There are 11 agronomists involved in managing their own crops, sharefarm crops and crops on leased land. Everyone is kept up to date with resistance status and emerging problem areas, and the herbicide program is adjusted as the season unfolds.
The onboard John Deere Operations Centre provides maps of all input applications and crop yield. Using the EM maps, Simon has started variable rate applications of lime, dolomite, phosphorus and potassium in their higher-value crops such as potatoes.
The inclement weather and short growing season in Tasmania’s midlands make the timing of operations particularly critical. Simon does not hesitate to bring in contractors if a particular job can’t be done in time with their own staff and machinery.
“Timing of weed management operations must suit the environmental and plant conditions,” says Simon. “For example, we never apply clethodim just before or just after a frost event.”
Spray operators at Vaucluse are highly trained and are actively involved in planning and implementing the herbicide program. They are also involved in the design and implementation of on-farm trials, and regularly attend field days.
Simon does not usually implement a glyphosate–paraquat double-knock to protect glyphosate. He has found that a double-knock of glyphosate before planting spring barley successfully disrupts annual ryegrass populations at Vaucluse.

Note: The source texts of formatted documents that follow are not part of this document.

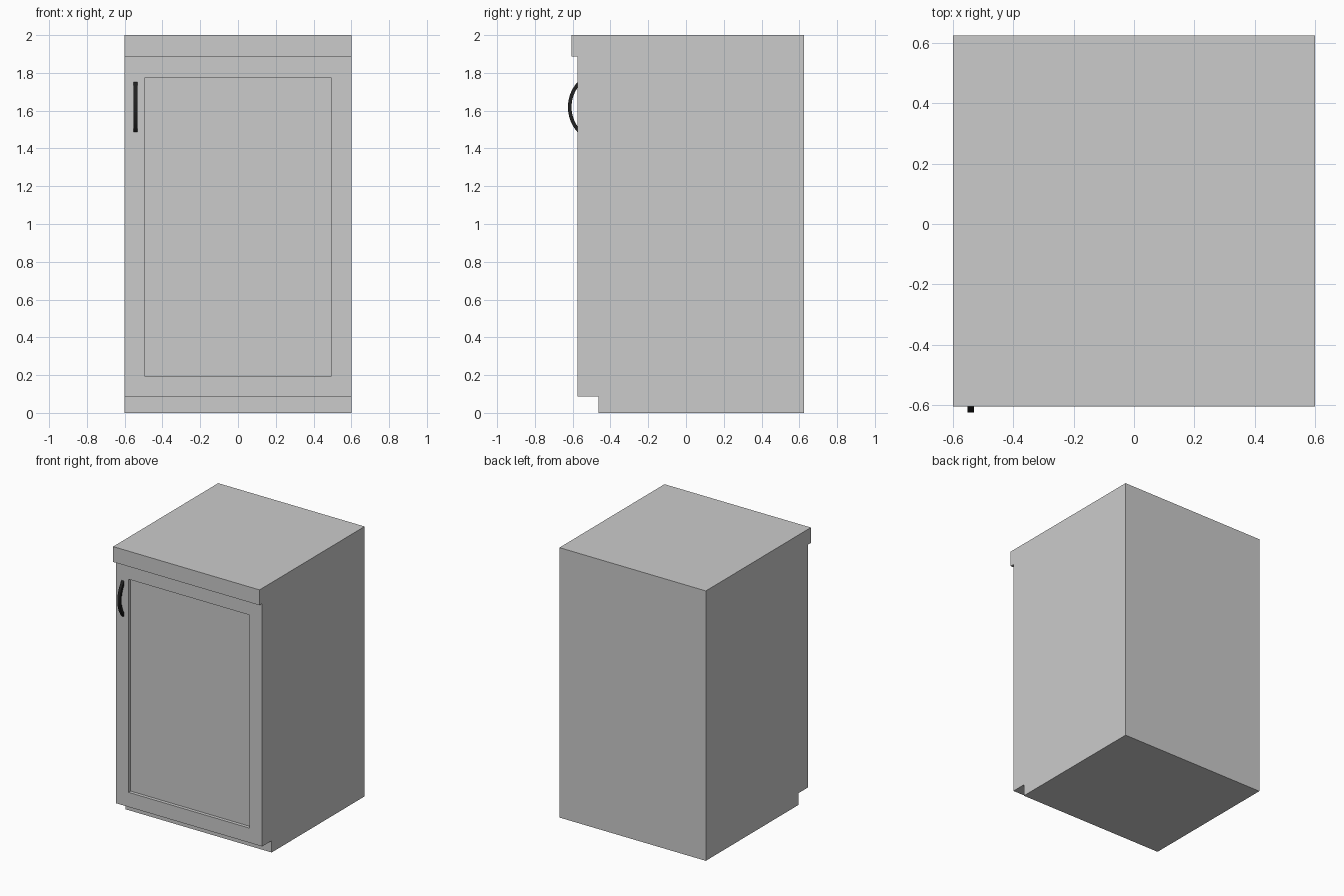
import bpy, bmesh, math

if "Cube" in bpy.data.objects:
    bpy.data.objects.remove(bpy.data.objects["Cube"])

W = 0.6          # half width
DOOR_Y = -0.574  # door front plane


def extrude_profile(bm, pts, x0, x1):
    """Extrude a closed (y, z) profile from x0 to x1."""
    face = bm.faces.new([bm.verts.new((x0, y, z)) for y, z in pts])
    ext = bmesh.ops.extrude_face_region(bm, geom=[face])
    verts = [g for g in ext["geom"] if isinstance(g, bmesh.types.BMVert)]
    bmesh.ops.translate(bm, verts=verts, vec=(x1 - x0, 0, 0))
    bmesh.ops.recalc_face_normals(bm, faces=bm.faces)


def finish(bm, name):
    mesh = bpy.data.meshes.new(name)
    bm.to_mesh(mesh)
    bm.free()
    obj = bpy.data.objects.new(name, mesh)
    bpy.context.collection.objects.link(obj)
    return obj


# Cabinet body: side profile with worktop lip, door front and toe kick
bm = bmesh.new()
extrude_profile(bm, [(-0.463, 0), (0.625, 0), (0.625, 2), (-0.605, 2),
                     (-0.605, 1.886), (DOOR_Y, 1.886),
                     (DOOR_Y, 0.087), (-0.463, 0.087)], -W, W)

# Recessed door panel
bm.faces.ensure_lookup_table()
door = next(f for f in bm.faces
            if f.normal.y < -0.9 and abs(f.calc_center_median().y - DOOR_Y) < 0.001)
bmesh.ops.inset_individual(bm, faces=[door], thickness=0.105)
for v in door.verts:
    v.co.x = math.copysign(0.495, v.co.x)
    v.co.z = 1.774 if v.co.z > 1 else 0.195
panel = bmesh.ops.extrude_discrete_faces(bm, faces=[door])["faces"][0]
bmesh.ops.translate(bm, verts=panel.verts, vec=(0, 0.025, 0))
finish(bm, "cabinet_body")

# Bow handle: square-section arc cut off at the door plane
CY, CZ = -0.426, 1.619   # arc centre
SEG = 24


def arc(radius):
    half = math.acos((CY - DOOR_Y) / radius)
    angles = [half - 2 * half * i / SEG for i in range(SEG + 1)]
    return [(CY - radius * math.cos(a), CZ + radius * math.sin(a)) for a in angles]


outer, inner = arc(0.199), arc(0.18)
bm = bmesh.new()
extrude_profile(bm, outer + inner[::-1], -0.552, -0.531)
handle = finish(bm, "door_handle")
black = bpy.data.materials.new("black")
black.diffuse_color = (0.015, 0.015, 0.015, 1)
black.use_nodes = True
black.node_tree.nodes["Principled BSDF"].inputs["Base Color"].default_value = black.diffuse_color
handle.data.materials.append(black)
bpy.context.view_layer.objects.active = handle
handle.select_set(True)
bpy.ops.object.shade_smooth_by_angle(angle=math.radians(30))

“Spring is a good time to hit ryegrass while it is actively growing, and spring barley is one of the few crops that can really put pressure on ryegrass seed production,” he says. “Varying the time of sowing crops is very beneficial when managing ryegrass, and strong crop competition is a good way to drive down the weed seed bank and minimise the risk of glyphosate resistance.”
Fodder cropping is central to the weed control program at Vaucluse. Simon selects strong, fast-growing and disease-resistant fodder crops to maximise crop competition. Each crop is chosen to combat the main weed in the paddock, for example, spring-planted barley and hemp are used to combat annual ryegrass issues.
Although autumn planting is common practice for cereal crops in Tasmania’s midlands, Simon has introduced more spring cereal planting to their rotation to provide more competition to weeds.
Slower crop establishment and early growth can give weeds an opportunity to establish in autumn, so they often delay planting their autumn program to avoid frost risk and use the opportunity to apply pre-seeding knockdowns.
All crops are sown on narrow row spacing 25 cm (10 inch) and at high seeding rates to maximise crop competitiveness.
Stop seed set
All headlands in cereal crops are cut for silage or whole-crop hay to stop weed seed set. This provides a source of fodder for their livestock and agisted stock while limiting the encroachment of weeds from fencelines and other non-crop zones.
“If there are particularly weedy patches, we terminate the crop in these areas early,” says Simon. “Some areas have had ryegrass infestations so bad that we cut the affected areas for silage and sprayed the re-growth. Another time the grass weeds in a green manure crop were bad, so we switched to a chemical fallow over winter with four knockdowns applied from April to October.”
Within the Vaucluse aggregation, there is 8 km of council roads, 7 km of highway frontage and 5 km of river frontage. To minimise the movement of weeds, the team manages external infrastructure themselves wherever possible.
Harvest weed seed control
By harvest, most of the annual ryegrass plants have shed their seed, so harvest weed seed control tactics are of less value in the Tasmanian midlands than in other regions.
In weedy paddocks, Simon will often windrow crops and bale or burn the stubble to destroy or remove as much weed seed as possible.
Note on property ownership: Proterra’s Vaucluse Agricultural Company sold in Nov 2022. From 1 March 2023 Simon Burgess is no longer associated with the management of the Vaucluse aggregation.